Turf: Ground Burrowing Mammals

Animals, such as moles and groundhogs, can quickly become a nuisance and damage both the lawn and property. They will burrow under foundations, sidewalks, streets and any other portions of property that may offer shelter. This can become problematic to structures as solid ground is replaced by air pockets. Below is information about some of these mammals which are common on sites throughout Northwest Ohio and Southeast Michigan.

mole activity


Moles are insectivores, not rodents, they are related to bats and shrews. Their runways follow the course of their main food source, the earthworm, and the most prominent sign that you have moles is the volcano-shaped mounds of soil (between 2"-24"). As they tunnel, moles dig and damage the root structure of many landscaped plants, flower bulbs and even gardens. Like the other ground burrowing mammals, moles can cause extensive damage and undermine important structures, sometimes leaving costly damage in their wake.

The mole can tunnel at about 12 feet per minute and can move through pre-existing tunnels at about 80 feet per minute. Their tunnels contain an active runway, one which is frequently traveled. Off of their active runways, the mole will branch off and produce new tunnels for feeding. Many times these tunnels are only used once or twice and then abandoned. During the winter months, they may dig as deep as 3 feet to escape the frost line. Moles tend to be antisocial creatures, therefore the mounds and tunnels do not indicate the amount of moles on ones property, but rather the activity level of what mole(s) are present.

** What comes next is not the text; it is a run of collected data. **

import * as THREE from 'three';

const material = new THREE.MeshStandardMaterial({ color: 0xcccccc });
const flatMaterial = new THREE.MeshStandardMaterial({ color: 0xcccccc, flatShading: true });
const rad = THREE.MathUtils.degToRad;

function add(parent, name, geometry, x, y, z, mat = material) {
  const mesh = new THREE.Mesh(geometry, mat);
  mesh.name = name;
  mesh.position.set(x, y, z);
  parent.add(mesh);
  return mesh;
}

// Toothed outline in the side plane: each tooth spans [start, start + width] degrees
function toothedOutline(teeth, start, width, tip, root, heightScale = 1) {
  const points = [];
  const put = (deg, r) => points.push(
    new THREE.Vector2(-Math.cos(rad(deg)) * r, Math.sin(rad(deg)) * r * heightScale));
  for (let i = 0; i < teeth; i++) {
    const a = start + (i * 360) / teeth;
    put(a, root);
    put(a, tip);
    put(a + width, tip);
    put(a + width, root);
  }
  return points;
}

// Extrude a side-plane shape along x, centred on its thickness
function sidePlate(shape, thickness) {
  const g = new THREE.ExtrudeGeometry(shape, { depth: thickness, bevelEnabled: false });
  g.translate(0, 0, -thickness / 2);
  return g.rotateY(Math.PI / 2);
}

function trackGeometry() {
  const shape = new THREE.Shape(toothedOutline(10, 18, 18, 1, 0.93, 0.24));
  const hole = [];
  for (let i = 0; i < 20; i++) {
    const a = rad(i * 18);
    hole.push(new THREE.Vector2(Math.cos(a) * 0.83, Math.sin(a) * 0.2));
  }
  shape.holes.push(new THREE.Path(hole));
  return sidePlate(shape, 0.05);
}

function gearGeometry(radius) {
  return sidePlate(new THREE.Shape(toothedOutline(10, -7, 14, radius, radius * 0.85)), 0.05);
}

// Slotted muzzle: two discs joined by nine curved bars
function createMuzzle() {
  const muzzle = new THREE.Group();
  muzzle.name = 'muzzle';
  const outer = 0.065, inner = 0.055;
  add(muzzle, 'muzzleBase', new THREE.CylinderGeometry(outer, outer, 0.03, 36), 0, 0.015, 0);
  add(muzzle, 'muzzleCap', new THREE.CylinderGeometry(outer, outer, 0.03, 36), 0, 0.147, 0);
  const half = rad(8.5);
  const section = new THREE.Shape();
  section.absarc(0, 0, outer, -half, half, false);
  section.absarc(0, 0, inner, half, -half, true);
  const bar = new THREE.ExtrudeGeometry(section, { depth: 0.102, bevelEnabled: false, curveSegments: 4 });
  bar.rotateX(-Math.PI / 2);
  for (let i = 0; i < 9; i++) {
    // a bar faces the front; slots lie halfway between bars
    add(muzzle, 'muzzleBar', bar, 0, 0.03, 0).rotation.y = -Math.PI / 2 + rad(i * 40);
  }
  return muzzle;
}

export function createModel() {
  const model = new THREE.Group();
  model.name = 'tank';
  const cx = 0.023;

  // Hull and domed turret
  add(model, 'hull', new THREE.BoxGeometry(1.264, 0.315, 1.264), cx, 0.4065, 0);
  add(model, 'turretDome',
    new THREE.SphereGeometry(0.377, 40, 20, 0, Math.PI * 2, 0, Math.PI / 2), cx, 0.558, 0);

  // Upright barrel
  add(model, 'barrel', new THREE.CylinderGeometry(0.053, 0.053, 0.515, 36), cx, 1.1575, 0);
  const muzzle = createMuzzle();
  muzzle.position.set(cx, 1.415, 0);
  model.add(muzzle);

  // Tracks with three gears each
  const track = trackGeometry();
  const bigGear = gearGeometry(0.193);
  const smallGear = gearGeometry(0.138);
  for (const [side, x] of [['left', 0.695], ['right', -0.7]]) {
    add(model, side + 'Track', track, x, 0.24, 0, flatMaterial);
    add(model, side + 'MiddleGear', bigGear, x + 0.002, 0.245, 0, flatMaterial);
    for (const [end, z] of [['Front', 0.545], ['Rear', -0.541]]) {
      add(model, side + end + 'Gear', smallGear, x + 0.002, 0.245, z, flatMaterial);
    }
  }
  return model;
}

Although moles can be beneficial to help rid the yard of unwanted pest such as grubs and insects, they can also cause a lot of damage to the landscape and structures with their extensive tunneling. Usually the damage is an unsightly 'vein' of tunnel networks throughout the lawn, though the damage can sometimes exceed simply being a visual nuisance. Some damaged areas need to be filled in with truck loads of dirt to level-out a damaged lawn or foundations, pools and post need to be fixed and re leveled. This can be expensive or impossible to fix.

Control Methods:


There are a variety of vole species in the U.S., our area houses the Meadow, Pine, and the Prairie Vole. Voles are active day and night and do not hibernate, leaving signs of activity year-round (very noticeable after the snow melts and tracks are visible throughout areas of the lawn). Visually they resemble a mouse with shorter tails. The vole, like the mole, may cause extensive damage to lawns and fields as they construct multiple shallow tunnels and surface runways (roughly 1 - 2" in width) with numerous entrances. Although they prefer locations with dense vegetation growth, homeowners and property managers may find these little guys trailing through well manicured lawns, especially during our winter season as their food source is scarce. Since voles are not good climbers, it is rare that they would enter homes or other structures.

Another sure sign of vole activity is the damage they do on crops and other plants by gnawing or girdling at the bark or stem of the plant.

The voles burrow system is used for protection, food storage, and nesting. Sometimes the vole will utilize a moles pre-existing tunnel system to reach sources of food. The image to the left shows a shallow burrow with an obvious surface runway branching off. Voles feed on a variety of grasses, plants, bulbs, bark and roots (even tree roots). The gnawing may do damage to the plant and cause die-back, typical tree damage may exhibit poor fruit yields, yellowing of leaves and an overall weakening of the plant (which may be mistaken for salt damage).

Although voles trail through tunnel systems which may measure up to 100's of feet, the damage they do to the turf is rarely severe and/or permanent. Every couple of years, voles will have a 'population boom' which may reach 200+. Within a season or two, the populous will return to normal size and damage will become less evident.

Control & Protect Methods:


Mouse traps with peanut butter, a sprinkle of cocoa, and oatmeal as bait may be used. Place the traps near the voles surface runway and check back often to clean or release the trap

As with all pesticides and traps, read the label and instructions carefully before use. It should also be noted that if these animals are not causing considerable damage to your property, control measures may not be needed.


GSI Facebook GSI Twitter GSI LinedIn GSI Google Plus